China turns its back on foreign waste

opinion January 15, 2018 01:00

By Suwatchai Songwanich
Chief executive Officer,
Bangkok Bank (China)

At the end of last year China introduced a policy banning imports of 24 types of solid waste, including certain types of plastic and all mixed-paper.



Even though China had informed the World Trade Organisation of its plans early last year, the ban shocked many developed nations who now don’t know what to do with the millions of tonnes of waste they had previously shipped to China.

For many years China has been the world’s largest importer of recyclable materials, with much of it used to feed its manufacturing industry, an initiative that helped it achieve global dominance in that sector. In 2016 it imported some 7.3 million tonnes of waste from developed countries. The UK alone exported more than 2.7 million tonnes of plastic waste to Hong Kong and mainland China over a five-year period – about two-thirds of its total plastic-waste shipments.

Now there are fears that China’s action against foreign waste or “yang laji” will choke the seas and lead to the buildup of huge waste-heaps in developed countries. But in many ways it was such concerns on the home front that spurred Beijing into action as the environment has become a hot-button issue both on the mainland and in Hong Kong.

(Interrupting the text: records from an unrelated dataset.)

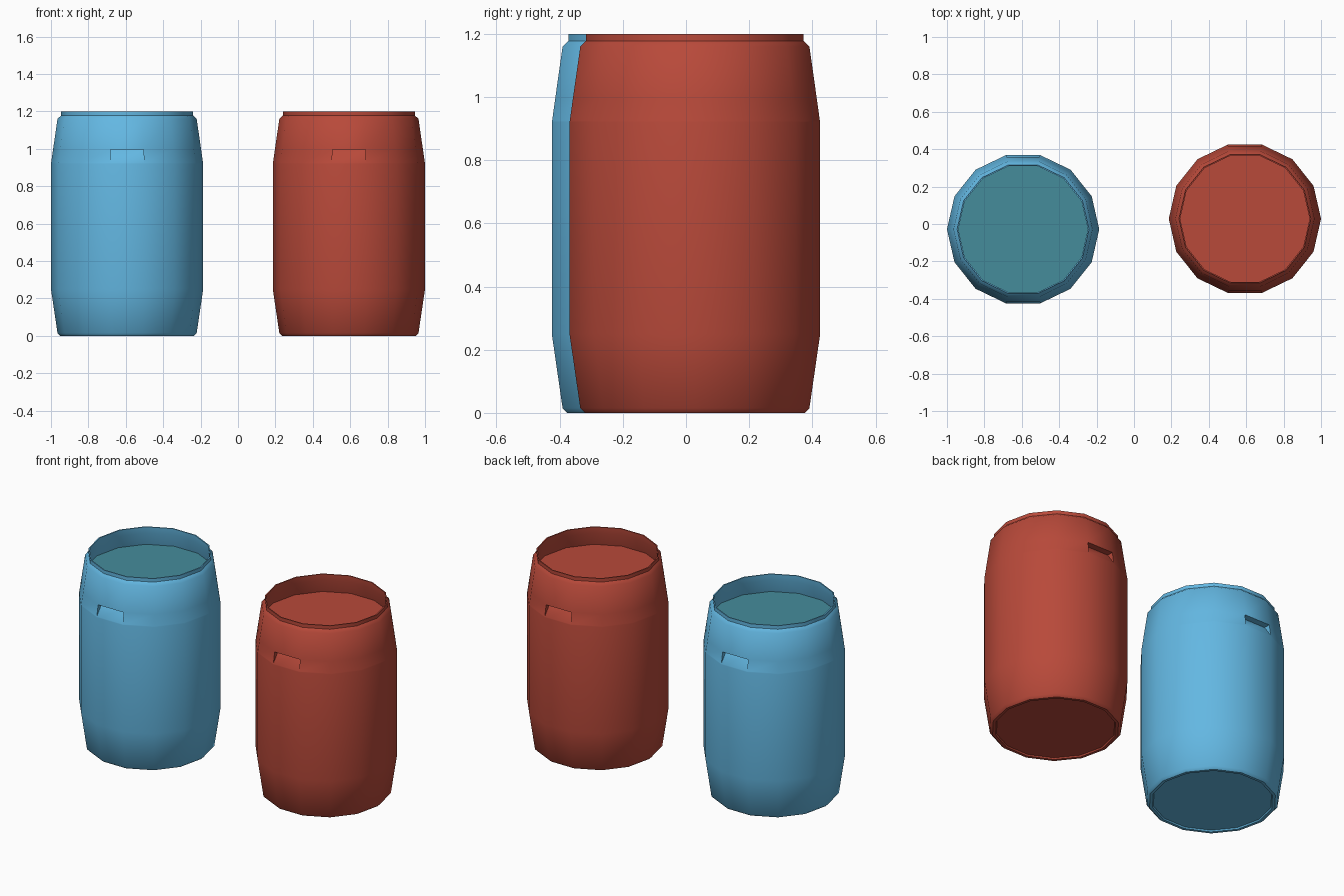
import bpy, bmesh, math
from mathutils import Vector

if "Cube" in bpy.data.objects:
    bpy.data.objects.remove(bpy.data.objects["Cube"])

SIDES = 14
NOTCH_LOW, NOTCH_TOP, NOTCH_DEPTH = 0.925, 0.995, 0.04
LIQUID_Z, LIQUID_R = 1.08, 0.368

# Radius and height, from the recessed base up the outside and down the inside
PROFILE = [(0.335, 0.008), (0.34, 0), (0.357, 0), (0.372, 0.015), (0.407, 0.25),
           (0.407, 0.92), (0.406, NOTCH_LOW), (0.396, NOTCH_TOP), (0.372, 1.16),
           (0.353, 1.178), (0.353, 1.2), (0.346, 1.2), (0.348, 1.16),
           (LIQUID_R, LIQUID_Z)]


def material(name, rgb):
    mat = bpy.data.materials.new(name)
    mat.use_nodes = True
    mat.diffuse_color = (*rgb, 1)
    mat.node_tree.nodes["Principled BSDF"].inputs["Base Color"].default_value = (*rgb, 1)
    return mat


def ring(bm, radius, z):
    angles = [2 * math.pi * i / SIDES for i in range(SIDES)]
    return [bm.verts.new((radius * math.cos(a), radius * math.sin(a), z)) for a in angles]


def cut_grip(bm, face):
    """Replace a wall panel with a wedge-shaped hand grip."""
    inward = Vector((0, -math.copysign(NOTCH_DEPTH, face.normal.y), 0))
    low_a, low_b, top_b, top_a = face.verts
    bm.faces.remove(face)
    deep_a, deep_b = (bm.verts.new(v.co + inward) for v in (top_a, top_b))
    bm.faces.new((low_a, low_b, deep_b, deep_a))
    bm.faces.new((deep_a, deep_b, top_b, top_a))
    bm.faces.new((low_a, deep_a, top_a))
    bm.faces.new((low_b, top_b, deep_b))


def finish(bm, name, mat, location):
    mesh = bpy.data.meshes.new(name)
    bm.to_mesh(mesh)
    bm.free()
    mesh.materials.append(mat)
    obj = bpy.data.objects.new(name, mesh)
    obj.location = location
    bpy.context.collection.objects.link(obj)
    bpy.ops.object.select_all(action='DESELECT')
    obj.select_set(True)
    bpy.context.view_layer.objects.active = obj
    bpy.ops.object.shade_smooth_by_angle(angle=math.radians(40))


def barrel(name, shell_mat, liquid_mat, location):
    # Shell with base, shoulders and open rim
    bm = bmesh.new()
    rings = [ring(bm, r, z) for r, z in PROFILE]
    bm.faces.new(reversed(rings[0]))
    for low, high in zip(rings, rings[1:]):
        for i in range(SIDES):
            j = (i + 1) % SIDES
            bm.faces.new((low[i], low[j], high[j], high[i]))
    bm.normal_update()

    # Hand grips on the front and back panels
    middle = (NOTCH_LOW + NOTCH_TOP) / 2
    grips = [f for f in bm.faces if abs(f.normal.y) > 0.95
             and abs(f.calc_center_median().z - middle) < 0.01]
    for face in grips:
        cut_grip(bm, face)
    finish(bm, name + "_barrel", shell_mat, location)

    # Liquid surface
    bm = bmesh.new()
    bm.faces.new(ring(bm, LIQUID_R, LIQUID_Z))
    finish(bm, name + "_liquid", liquid_mat, location)


blue = material("sky_blue", (0.125, 0.475, 0.76))
teal = material("teal", (0.06, 0.265, 0.33))
red = material("brick_red", (0.48, 0.067, 0.042))

barrel("blue", blue, teal, (-0.593, -0.028, 0))
barrel("red", red, red, (0.593, 0.028, 0))
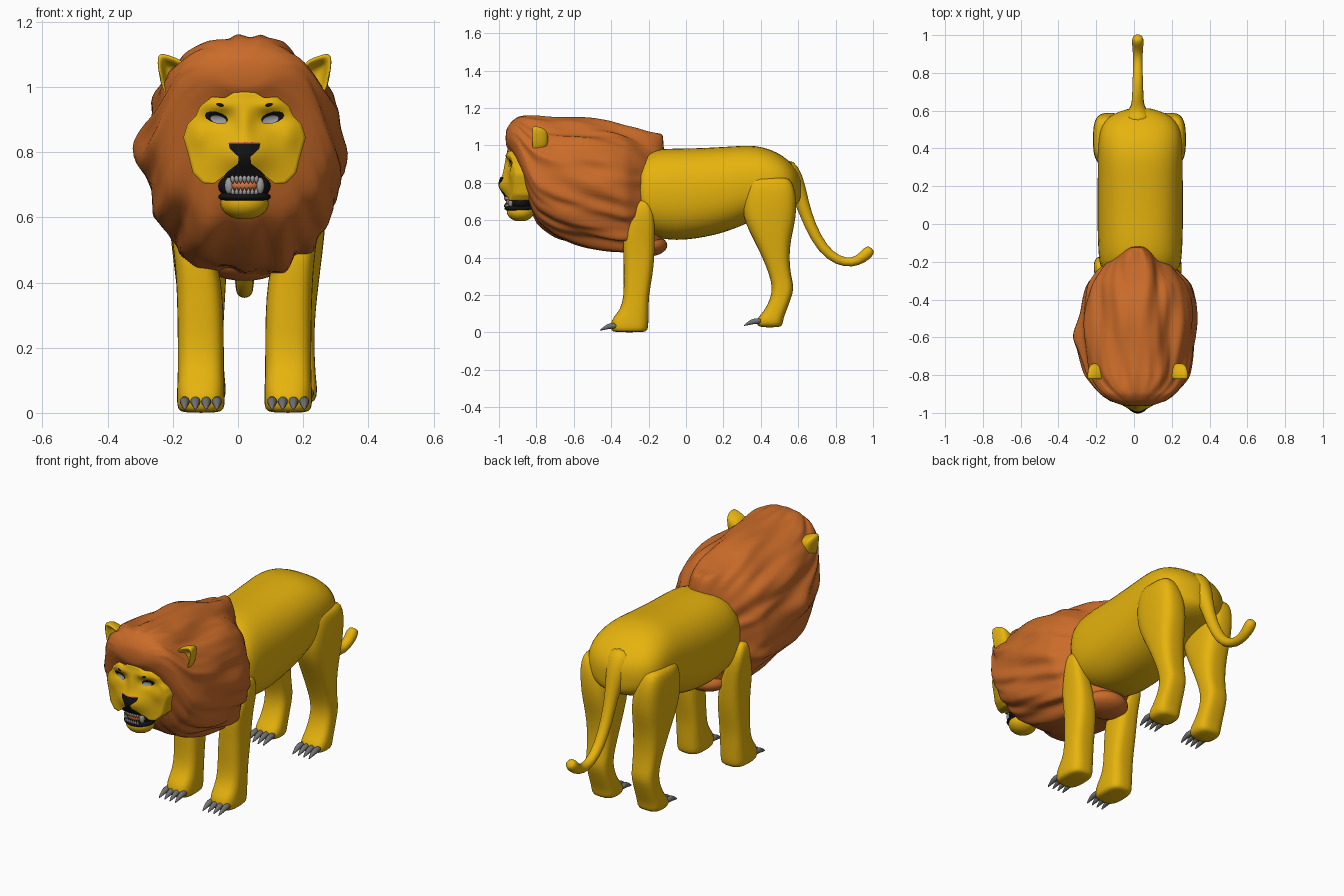
import bpy, bmesh, math
from mathutils import Vector, noise

cube = bpy.data.objects.get("Cube")
if cube:
    bpy.data.objects.remove(cube, do_unlink=True)

CX = 0.02  # the animal's own middle line


def material(name, r, g, b):
    m = bpy.data.materials.new(name)
    m.use_nodes = True
    m.diffuse_color = (r, g, b, 1)
    bsdf = m.node_tree.nodes["Principled BSDF"]
    bsdf.inputs["Base Color"].default_value = (r, g, b, 1)
    bsdf.inputs["Roughness"].default_value = 0.8
    return m


FUR = material("golden fur", 0.79, 0.45, 0.004)
MANE = material("brown mane", 0.59, 0.147, 0.022)
BLACK = material("black", 0.006, 0.006, 0.006)
CLAW = material("claw grey", 0.17, 0.17, 0.17)
PALE = material("tooth and eye grey", 0.32, 0.32, 0.32)
TONGUE = material("tongue orange", 0.65, 0.17, 0.05)


def loft(name, rings, mat, subdiv=1, cap=True, front_only=False):
    """Skin a list of equal-length closed rings of points."""
    bm = bmesh.new()
    rows = [[bm.verts.new((p[0] + CX, p[1], p[2])) for p in ring] for ring in rings]
    n = len(rows[0])
    for a, b in zip(rows, rows[1:]):
        for i in range(n):
            j = (i + 1) % n
            bm.faces.new((a[i], a[j], b[j], b[i]))
    bm.faces.new(rows[0])
    if cap:
        bm.faces.new(rows[-1])
    bmesh.ops.recalc_face_normals(bm, faces=bm.faces)
    if front_only and sum(f.normal.y * f.calc_area() for f in bm.faces) > 0:
        bmesh.ops.reverse_faces(bm, faces=bm.faces)
    mesh = bpy.data.meshes.new(name)
    bm.to_mesh(mesh)
    bm.free()
    mesh.shade_smooth()
    mesh.materials.append(mat)
    ob = bpy.data.objects.new(name, mesh)
    bpy.context.collection.objects.link(ob)
    if subdiv:
        mod = ob.modifiers.new("smooth", "SUBSURF")
        mod.levels = mod.render_levels = subdiv
    return ob


def oval(center, u, v, power=2.0, n=24, low_power=None):
    """Superellipse ring spanned by u and v; the -v half may have its own power."""
    pts = []
    for i in range(n):
        a = math.tau * i / n
        c, s = math.cos(a), math.sin(a)
        e = 2 / (low_power if low_power and s < 0 else power)
        pts.append(Vector(center)
                   + Vector(u) * math.copysign(abs(c) ** e, c)
                   + Vector(v) * math.copysign(abs(s) ** e, s))
    return pts


def tube(name, path, mat, n=12, subdiv=1):
    """Round tube along (x, y, z, radius) points in a plane of constant x."""
    pos = [Vector(p[:3]) for p in path]
    rings = []
    for i, p in enumerate(path):
        t = (pos[min(i + 1, len(pos) - 1)] - pos[max(i - 1, 0)]).normalized()
        u = Vector((1, 0, 0))
        rings.append(oval(pos[i], u * p[3], t.cross(u) * p[3], n=n))
    return loft(name, rings, mat, subdiv)


def ball(name, center, size, mat):
    rings = []
    for i in range(1, 14):
        a = math.pi * i / 14
        s = math.sin(a)
        c = Vector(center) + Vector((0, 0, size[2] * math.cos(a)))
        rings.append(oval(c, (size[0] * s, 0, 0), (0, size[1] * s, 0)))
    return loft(name, rings, mat, 0)


# Body: y, top, bottom, half width
BODY = [(-.275, .84, .64, .13), (-.25, .93, .56, .205), (-.2, .975, .515, .22),
        (-.1, .985, .492, .226), (0, .985, .492, .228), (.1, .988, .508, .228),
        (.2, .993, .53, .228), (.3, 1.0, .57, .226), (.37, 1.0, .6, .226),
        (.45, .982, .64, .223), (.52, .945, .65, .21), (.57, .9, .67, .17),
        (.6, .855, .69, .1), (.615, .82, .71, .045)]
loft("body", [oval((.013, y, (t + b) / 2), (w, 0, 0), (0, 0, (t - b) / 2), 2.4)
              for y, t, b, w in BODY], FUR)

# Mane: y, top, bottom, half width, with streaky locks and one side tuft
MANE_RINGS = [(-.965, 1.08, 1.0, .07), (-.935, 1.125, .96, .15), (-.9, 1.15, .88, .2),
              (-.86, 1.157, .74, .235), (-.8, 1.16, .59, .27), (-.7, 1.152, .515, .295),
              (-.6, 1.145, .483, .308), (-.5, 1.138, .46, .305), (-.4, 1.125, .44, .295),
              (-.32, 1.1, .428, .275), (-.26, 1.085, .415, .222), (-.2, 1.07, .405, .165),
              (-.15, 1.068, .41, .1), (-.115, 1.06, .43, .035)]
sections = [MANE_RINGS[0]]
for a, b in zip(MANE_RINGS, MANE_RINGS[1:]):
    sections += [[(p + q) / 2 for p, q in zip(a, b)], b]
rings = []
for y, t, b, w in sections:
    mid = Vector((0, y, (t + b) / 2))
    ring = oval(mid, (w, 0, 0), (0, 0, (t - b) / 2), 2.05, 72, 2.0 if y < -.85 else 2.5)
    fade = min(1, max(0, (y + .95) / .15))
    for p in ring:
        d = (p - mid).normalized()
        tuft = math.exp(-((d.z + .03) / .13) ** 2 - ((y + .6) / .07) ** 2) if d.x < 0 else 0
        p += d * (.05 * tuft + fade * (.034 * noise.noise((d.x * 4, d.z * 4, y * 3))
                                       + .026 * noise.noise((d.x * 9, d.z * 9, y * 4 + 7))))
    rings.append(ring)
loft("mane", rings, MANE)
ball("chest_mane", (0, -.21, .465), (.125, .11, .06), MANE)

# Tail: y, z, radius
TAIL = [(.5, .87, .085), (.55, .84, .075), (.593, .77, .05), (.622, .69, .036),
        (.662, .57, .031), (.73, .445, .029), (.81, .382, .026), (.89, .37, .025),
        (.945, .4, .03), (.975, .43, .033), (.994, .45, .022)]
tube("tail", [(0, y, z, r) for y, z, r in TAIL], FUR, n=16)

# Legs: z, x, y, half width, half depth
FRONT_LEG = [(.71, .2, -.235, .02, .02), (.67, .198, -.228, .036, .045),
             (.6, .185, -.232, .048, .065), (.5, .155, -.255, .062, .088),
             (.4, .139, -.25, .07, .082), (.3, .135, -.257, .071, .078),
             (.2, .134, -.265, .071, .066), (.12, .134, -.275, .071, .076),
             (.08, .134, -.296, .073, .096), (.04, .134, -.303, .074, .102),
             (.01, .134, -.303, .072, .098), (0, .134, -.302, .055, .08)]
HIND_LEG = [(.83, .185, .45, .035, .09), (.81, .185, .45, .055, .115),
            (.75, .172, .45, .076, .138), (.66, .158, .445, .088, .147),
            (.58, .152, .45, .088, .132), (.5, .147, .46, .085, .101),
            (.4, .142, .48, .077, .071), (.3, .14, .505, .068, .056),
            (.24, .14, .52, .066, .06), (.18, .14, .507, .066, .054),
            (.11, .14, .475, .07, .06), (.08, .14, .453, .074, .07),
            (.05, .14, .447, .074, .071), (.025, .14, .449, .06, .062)]
for side, s in (("left", 1), ("right", -1)):
    for kind, leg, shift in (("front", FRONT_LEG, 0), ("hind", HIND_LEG, .009)):
        loft(f"{side}_{kind}_leg", [oval((s * x + shift, y, z), (rx, 0, 0), (0, ry, 0), 2.9)
                                    for z, x, y, rx, ry in leg], FUR)
        floor, x, y, rx, ry = leg[-1]
        toe = y - ry
        for k in range(4):
            cx = s * x + shift + (k - 1.5) * .033
            tube(f"{side}_{kind}_claw", [(cx, toe + .02, floor + .035, .015),
                                         (cx, toe - .02, floor + .037, .017),
                                         (cx, toe - .05, floor + .025, .011),
                                         (cx, toe - .08, floor + .01, .002)], CLAW)

# Ears: cupped shells
EAR = [(.17, .95), (.165, 1.02), (.183, 1.078), (.225, 1.092), (.27, 1.108),
       (.262, 1.04), (.245, .96)]
for side, s in (("left", 1), ("right", -1)):
    mx, mz = .215, 1.025
    loft(side + "_ear", [[(s * (mx + (x - mx) * k), y, mz + (z - mz) * k) for x, z in EAR]
                         for k, y in ((.6, -.735), (.95, -.765), (1.06, -.805), (1.0, -.825),
                                      (.74, -.815), (.5, -.775))], FUR, 2)


def bump(x, z, cx, cz, rx, rz):
    return math.exp(-((x - cx) / rx) ** 2 - ((z - cz) / rz) ** 2)


def face_y(x, z):
    """Front surface of the face: muzzle, bridge, brows, cheeks and eye sockets."""
    ax = abs(x)
    return (-.953 + 1.2 * x * x
            - .045 * bump(x, z, 0, .79, .075, .06)
            - .016 * bump(x, z, 0, .89, .03, .06)
            - .014 * bump(ax, z, .075, .945, .05, .02)
            - .01 * bump(ax, z, .14, .85, .03, .04)
            + .016 * bump(ax, z, .08, .9, .04, .022))


def patch(name, center, outline, mat, lift=.004, steps=4, skirt=None):
    """Radial sheet lying on the face surface."""
    cx, cz = center
    edge = []
    for (x0, z0), (x1, z1) in zip(outline, outline[1:] + outline[:1]):
        edge += [(x0 + (x1 - x0) * k / 4, z0 + (z1 - z0) * k / 4) for k in range(4)]
    rings = []
    for i in range(1, steps + 1):
        t = i / steps
        flat = [(cx + (x - cx) * t, cz + (z - cz) * t) for x, z in edge]
        rings.append([(x, face_y(x, z) - lift, z) for x, z in flat])
    if skirt:
        rings.append([(x, skirt, z) for x, z in edge])
    return loft(name, rings, mat, 0, cap=False, front_only=True)


def both(half):
    return half + [(-x, z) for x, z in reversed(half) if x]


# Face, nose and upper lip
patch("face", (0, .83), both([(0, .985), (.035, .982), (.06, .967), (.1, .97), (.137, .94),
                              (.15, .91), (.175, .885), (.188, .845), (.172, .79), (.158, .735),
                              (.128, .705), (.095, .702), (.065, .725), (0, .732)]),
      FUR, 0, 18, -.82)
patch("nose", (0, .805), both([(0, .827), (.049, .827), (.045, .81), (.02, .787), (0, .78)]), BLACK)
patch("nose_edge", (0, .829), both([(0, .831), (.045, .831), (.047, .827), (0, .827)]), TONGUE)
patch("upper_lip", (0, .75), both([(0, .79), (.018, .787), (.02, .765), (.05, .742),
                                   (.064, .727), (0, .72)]), BLACK)

# Eyes: dark lid behind a pale eye, with small brow marks
for side, s in (("left", 1), ("right", -1)):
    for part, cx, cz, rx, rz, mat, lift in (("eyelid", .086, .906, .036, .018, BLACK, .003),
                                            ("eye", .08, .899, .025, .0125, PALE, .007),
                                            ("brow_mark", .075, .945, .012, .006, BLACK, .003)):
        ring = [math.tau * k / 12 for k in range(12)]
        patch(f"{side}_{part}", (s * cx, cz),
              [(s * (cx + rx * math.cos(a)), cz + rz * math.sin(a) + .2 * rx * math.cos(a))
               for a in ring], mat, lift)

# Jaw and open mouth
ball("jaw", (0, -.885, .645), (.075, .073, .052), FUR)
ball("lower_lip", (0, -.89, .663), (.081, .081, .022), BLACK)
ball("mouth_cavity", (0, -.885, .695), (.081, .06, .045), BLACK)
ball("tongue", (0, -.935, .698), (.045, .028, .021), TONGUE)
for s in (1, -1):
    ball("side_gum", (s * .047, -.938, .697), (.014, .014, .026), PALE)
for k in range(-3, 4):
    x = k * .012
    y = -.966 + 4 * x * x
    tube("upper_tooth", [(x, y, .73, .007), (x, y, .715, .007), (x, y, .703, .001)], PALE, 8, 0)
    tube("lower_tooth", [(x, y, .67, .006), (x, y, .68, .006), (x, y, .691, .001)], PALE, 8, 0)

Despite months of warning about the policy change, major waste-exporting countries such as the UK were caught on their backfoot in December. This highlights how exporting waste half-way around the world is not a viable long-term solution for anyone.

The policy will spur action in countries that have been reliant on China to take their garbage, as they now must develop more sustainable ways of producing and disposing of products. In the UK in particular, environmentalists, local councils, recyclers and manufacturers have been calling on the government to introduce tougher environmental regulations that will drive more intelligent recycling solutions. This means addressing the environmental impact of a product throughout its entire lifecycle – from the product and materials-design stage through manufacturing and end-use to disposal and recycling.

While Beijing’s policymakers were addressing local issues in their battle against yang laji, the unintended consequences of their actions may result in a brighter future for all. We all benefit from producing and using goods that leave a smaller environmental footprint, so we no longer need to pass-the-parcel with our rubbish on a global scale.